“When you see something that is unjust, bigoted, prejudiced, divisive, patronizing, condescending, you speak out about it,” says actor and activist Judith Light. And when Light began to witness “the runaway train” that was the HIV/AIDS crisis of the 1980s and the homophobia simmering beneath the government’s apathy, she spoke up—and has never stopped.
Light always hoped that she would achieve a level of fame that would allow her a platform for greater good. Her parents raised her with a sense of duty to others—“there’s that word in [Hebrew] tzedakah, which means service,” she says.
Thirty years after One Life to Live and Who’s the Boss? and The Ryan White Story, nine years after her return to Broadway, and fresh off Transparent, the actor is, unequivocally, an ally for life. This year, the American Theatre Wing and the Broadway League recognized her with the Isabelle Stevenson Tony Honor for her commitment and service to the LGBTQ+ community and to those affected by HIV and AIDS. Though she has won two Tony Awards for her acting, she says she “can’t think of anything more glorious to be recognized by my artistic family with an award that speaks to service.”
Light is the emblem of reverence for the cause when she leads the moment of silence at Broadway Cares/Equity Fights AIDS’ Red Bucket Follies each year. “It’s one of the singularly most important things that I ever do—and that [BC/EFA Executive Director] Tom Viola asks me to do it every year is a real honor,” she says through tears.
“It’s the having lived through it,” she continues. “Nobody was a victim. They didn’t say, ‘The government isn’t giving us anything.’ They were like, ‘We will do our own. We will feed our own. We will take care of our own.’” Every time she speaks out, she brings her memories—of tragedy and pride—and they commandeer the whole of her feeling.
“It is my honor to remember with everyone and to hold the space,” she says. “It is a very sacred moment for me.”
But Light offers more than a moment. She marched on Washington, she rode her bike from San Francisco to Los Angeles for the 1995 California AIDS Ride (“the hardest thing I’ve ever done”). “When something is essential, you find the time,” she says simply. “You can’t just talk about this stuff. If you don’t put it into action, it doesn’t really count for much.”

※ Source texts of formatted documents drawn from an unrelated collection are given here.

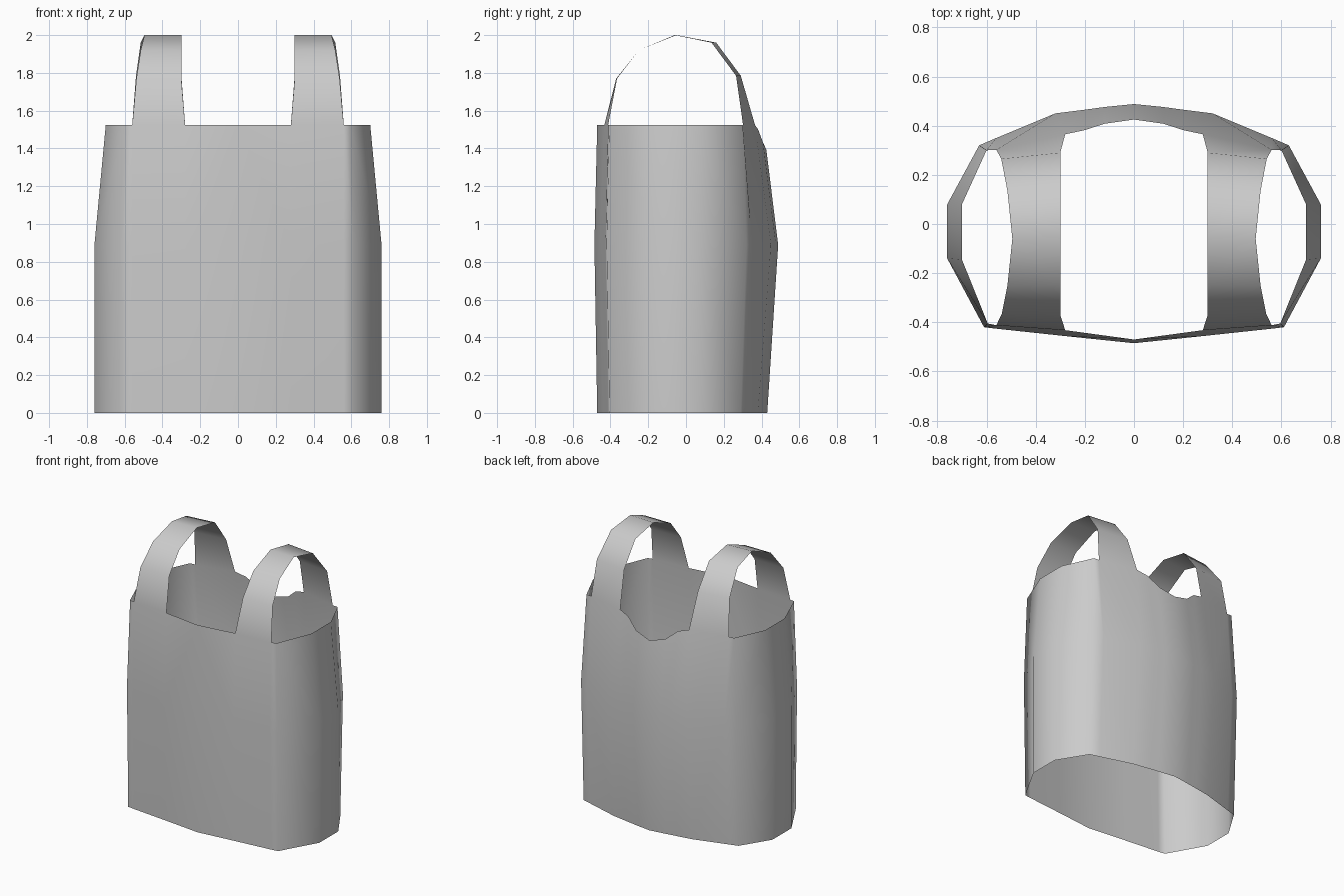
import bpy, bmesh

# Right half of the garment as columns, front centre round to back centre.
# Each column: top point, then (x, y) at mid height, then (x, y) at the hem.
MID_Z = 0.89
columns = [
    ((0.00, -0.47, 1.525), (0.00, -0.485), (0.00, -0.47)),
    ((0.28, -0.432, 1.525), (0.28, -0.456), (0.28, -0.44)),
    ((0.56, -0.412, 1.525), (0.56, -0.426), (0.56, -0.412)),
    ((0.595, -0.405, 1.525), (0.61, -0.42), (0.61, -0.405)),
    ((0.70, -0.145, 1.525), (0.76, -0.14), (0.76, -0.14)),
    ((0.70, 0.08, 1.525), (0.76, 0.08), (0.76, 0.08)),
    ((0.60, 0.30, 1.525), (0.63, 0.32), (0.63, 0.29)),
    ((0.56, 0.302, 1.525), (0.56, 0.35), (0.56, 0.31)),
    ((0.28, 0.365, 1.525), (0.32, 0.45), (0.32, 0.38)),
    ((0.20, 0.382, 1.50), (0.20, 0.465), (0.20, 0.40)),
    ((0.12, 0.408, 1.43), (0.12, 0.476), (0.12, 0.413)),
    ((0.00, 0.425, 1.395), (0.00, 0.488), (0.00, 0.43)),
]
FRONT_STRAP, BACK_STRAP = (1, 2), (7, 8)

# Shoulder strap stations front to back: inner (x, y, z), outer (x, y, z)
strap = [
    ((0.30, -0.37, 1.77), (0.538, -0.365, 1.77)),
    ((0.30, -0.25, 1.92), (0.515, -0.25, 1.92)),
    ((0.30, -0.05, 2.00), (0.495, -0.06, 2.00)),
    ((0.30, 0.16, 1.96), (0.515, 0.135, 1.96)),
    ((0.30, 0.29, 1.785), (0.54, 0.265, 1.785)),
]

bm = bmesh.new()

# Body panels
grid = [[bm.verts.new(t), bm.verts.new((*m, MID_Z)), bm.verts.new((*b, 0))]
        for t, m, b in columns]
for a, b in zip(grid, grid[1:]):
    for i in range(2):
        bm.faces.new((a[i], a[i + 1], b[i + 1], b[i]))

# Strap joined to the front and back top edges
rows = [(grid[FRONT_STRAP[0]][0], grid[FRONT_STRAP[1]][0])]
rows += [(bm.verts.new(p), bm.verts.new(q)) for p, q in strap]
rows.append((grid[BACK_STRAP[1]][0], grid[BACK_STRAP[0]][0]))
for (a, b), (c, d) in zip(rows, rows[1:]):
    bm.faces.new((a, b, d, c))

# Mirror to the left side and weld the centre seams
bmesh.ops.mirror(bm, geom=bm.verts[:] + bm.edges[:] + bm.faces[:],
                 merge_dist=0.0005, axis='X')
bmesh.ops.remove_doubles(bm, verts=bm.verts[:], dist=0.0005)
bmesh.ops.recalc_face_normals(bm, faces=bm.faces[:])

# Outward normals: the front panel must face -y
bm.faces.ensure_lookup_table()
front = min(bm.faces, key=lambda f: f.calc_center_median().y)
if front.normal.y > 0:
    bmesh.ops.reverse_faces(bm, faces=bm.faces[:])
for f in bm.faces:
    f.smooth = True

mesh = bpy.data.meshes.new("tank_top")
bm.to_mesh(mesh)
bm.free()
bpy.context.collection.objects.link(bpy.data.objects.new("tank_top", mesh))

Her energy for activism never wanes because the community itself fuels her. “The community was always my inspiration,” she says. “You watch people who are dying, whose parents have disowned them, and you watch them own themselves. You watch Larry Kramer put together the Gay Men’s Health Crisis. You watch Broadway Cares/Equity Fights AIDS and you see what these people do. … There is a quality of substance and authenticity.
“They are our leaders,” she says. “They are teaching us how to be.”
And Light is teaching us how to serve.